__WHAT THE TASK REQUIRES__
Copy out all of the data word for word. Omit every picture.

(EXERCISE MATERIALS begins)

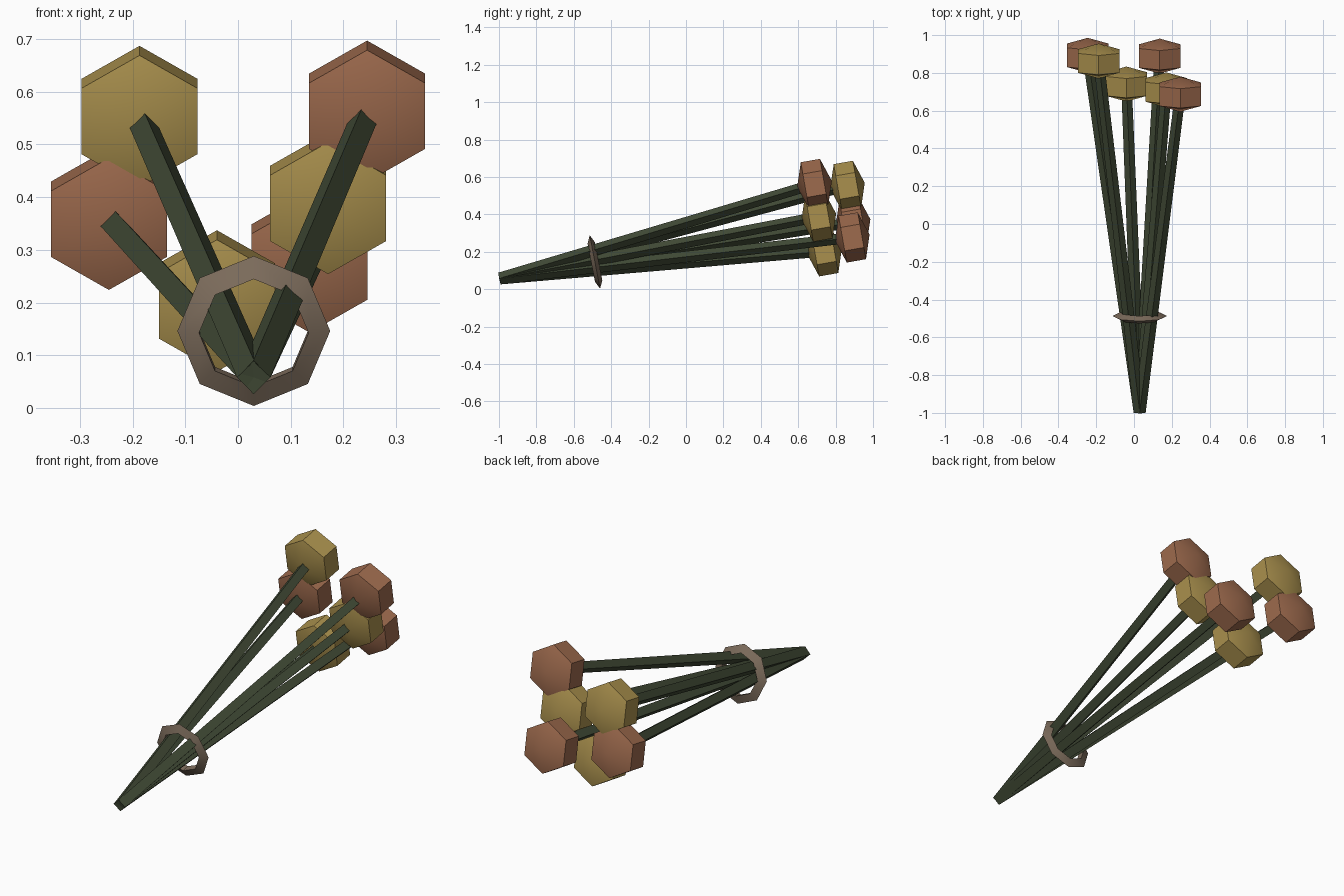
import bpy, bmesh, math
from mathutils import Vector, Euler

if "Cube" in bpy.data.objects:
    bpy.data.objects.remove(bpy.data.objects["Cube"], do_unlink=True)


def material(name, rgb):
    m = bpy.data.materials.new(name)
    m.use_nodes = True
    m.diffuse_color = (*rgb, 1)
    shader = m.node_tree.nodes["Principled BSDF"]
    shader.inputs["Base Color"].default_value = (*rgb, 1)
    shader.inputs["Roughness"].default_value = 0.9
    return m


yellow = material("mustard_yellow", (0.40, 0.28, 0.075))
orange = material("dusty_orange", (0.34, 0.145, 0.075))
green = material("dark_stem_green", (0.052, 0.068, 0.036))
brown = material("twine_brown", (0.21, 0.155, 0.11))


def lathe(name, profile, sides, mat, location, rotation, closed=False):
    """Revolve (radius, y) points about the y axis, with a corner pointing up."""
    bm = bmesh.new()
    rings = []
    for radius, y in profile:
        if radius == 0:
            rings.append([bm.verts.new((0, y, 0))] * sides)
            continue
        angles = [2 * math.pi * i / sides for i in range(sides)]
        rings.append([bm.verts.new((radius * math.sin(a), y, radius * math.cos(a)))
                      for a in angles])
    pairs = list(zip(rings, rings[1:]))
    if closed:
        pairs.append((rings[-1], rings[0]))
    for low, high in pairs:
        for i in range(sides):
            j = (i + 1) % sides
            corners = [low[i], low[j], high[j], high[i]]
            bm.faces.new(list(dict.fromkeys(corners)))
    bmesh.ops.recalc_face_normals(bm, faces=bm.faces)
    # Soft shading across shallow edges, crisp across steep ones
    for f in bm.faces:
        f.smooth = True
    for e in bm.edges:
        e.smooth = e.calc_face_angle(0) < math.radians(30)
    mesh = bpy.data.meshes.new(name)
    bm.to_mesh(mesh)
    bm.free()
    mesh.materials.append(mat)
    obj = bpy.data.objects.new(name, mesh)
    obj.location = location
    obj.rotation_euler = rotation
    bpy.context.collection.objects.link(obj)
    return obj


tilt = Euler((math.radians(10), 0, 0))
base = Vector((0.03, -0.995, 0.058))

# Flower heads: short hexagonal drums with shallow pointed ends
head_profile = [(0, -0.094), (0.127, -0.052), (0.127, 0.052), (0, 0.094)]
flowers = [
    ("upper_right", yellow, (-0.187, 0.863, 0.553)),
    ("upper_left", orange, (0.245, 0.687, 0.563)),
    ("middle_right", orange, (-0.245, 0.893, 0.358)),
    ("middle_left", yellow, (0.171, 0.710, 0.388)),
    ("lower_right", yellow, (-0.040, 0.741, 0.203)),
    ("lower_left", orange, (0.136, 0.889, 0.277)),
]

for label, mat, centre in flowers:
    lathe(label + "_flower_head", head_profile, 6, mat, centre, tilt)
    # Square stem from the gathered base into the head
    along = Vector(centre) - base
    length = along.length
    lathe(label + "_stem", [(0, 0), (0.032, 0), (0.028, length), (0, length)],
          4, green, base, along.to_track_quat('Y', 'Z').to_euler())

# Eight-sided binding ring with a sharp outer rim
lathe("binding_ring", [(0.145, 0), (0.104, -0.02), (0.104, 0.02)], 8, brown,
      (0.03, -0.487, 0.146), Euler((math.radians(11), 0, 0)), closed=True)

(EXERCISE MATERIALS ends)

__TASK RESPONSE__
import bpy, bmesh, math
from mathutils import Vector, Euler

if "Cube" in bpy.data.objects:
    bpy.data.objects.remove(bpy.data.objects["Cube"], do_unlink=True)


def material(name, rgb):
    m = bpy.data.materials.new(name)
    m.use_nodes = True
    m.diffuse_color = (*rgb, 1)
    shader = m.node_tree.nodes["Principled BSDF"]
    shader.inputs["Base Color"].default_value = (*rgb, 1)
    shader.inputs["Roughness"].default_value = 0.9
    return m


yellow = material("mustard_yellow", (0.40, 0.28, 0.075))
orange = material("dusty_orange", (0.34, 0.145, 0.075))
green = material("dark_stem_green", (0.052, 0.068, 0.036))
brown = material("twine_brown", (0.21, 0.155, 0.11))


def lathe(name, profile, sides, mat, location, rotation, closed=False):
    """Revolve (radius, y) points about the y axis, with a corner pointing up."""
    bm = bmesh.new()
    rings = []
    for radius, y in profile:
        if radius == 0:
            rings.append([bm.verts.new((0, y, 0))] * sides)
            continue
        angles = [2 * math.pi * i / sides for i in range(sides)]
        rings.append([bm.verts.new((radius * math.sin(a), y, radius * math.cos(a)))
                      for a in angles])
    pairs = list(zip(rings, rings[1:]))
    if closed:
        pairs.append((rings[-1], rings[0]))
    for low, high in pairs:
        for i in range(sides):
            j = (i + 1) % sides
            corners = [low[i], low[j], high[j], high[i]]
            bm.faces.new(list(dict.fromkeys(corners)))
    bmesh.ops.recalc_face_normals(bm, faces=bm.faces)
    # Soft shading across shallow edges, crisp across steep ones
    for f in bm.faces:
        f.smooth = True
    for e in bm.edges:
        e.smooth = e.calc_face_angle(0) < math.radians(30)
    mesh = bpy.data.meshes.new(name)
    bm.to_mesh(mesh)
    bm.free()
    mesh.materials.append(mat)
    obj = bpy.data.objects.new(name, mesh)
    obj.location = location
    obj.rotation_euler = rotation
    bpy.context.collection.objects.link(obj)
    return obj


tilt = Euler((math.radians(10), 0, 0))
base = Vector((0.03, -0.995, 0.058))

# Flower heads: short hexagonal drums with shallow pointed ends
head_profile = [(0, -0.094), (0.127, -0.052), (0.127, 0.052), (0, 0.094)]
flowers = [
    ("upper_right", yellow, (-0.187, 0.863, 0.553)),
    ("upper_left", orange, (0.245, 0.687, 0.563)),
    ("middle_right", orange, (-0.245, 0.893, 0.358)),
    ("middle_left", yellow, (0.171, 0.710, 0.388)),
    ("lower_right", yellow, (-0.040, 0.741, 0.203)),
    ("lower_left", orange, (0.136, 0.889, 0.277)),
]

for label, mat, centre in flowers:
    lathe(label + "_flower_head", head_profile, 6, mat, centre, tilt)
    # Square stem from the gathered base into the head
    along = Vector(centre) - base
    length = along.length
    lathe(label + "_stem", [(0, 0), (0.032, 0), (0.028, length), (0, length)],
          4, green, base, along.to_track_quat('Y', 'Z').to_euler())

# Eight-sided binding ring with a sharp outer rim
lathe("binding_ring", [(0.145, 0), (0.104, -0.02), (0.104, 0.02)], 8, brown,
      (0.03, -0.487, 0.146), Euler((math.radians(11), 0, 0)), closed=True)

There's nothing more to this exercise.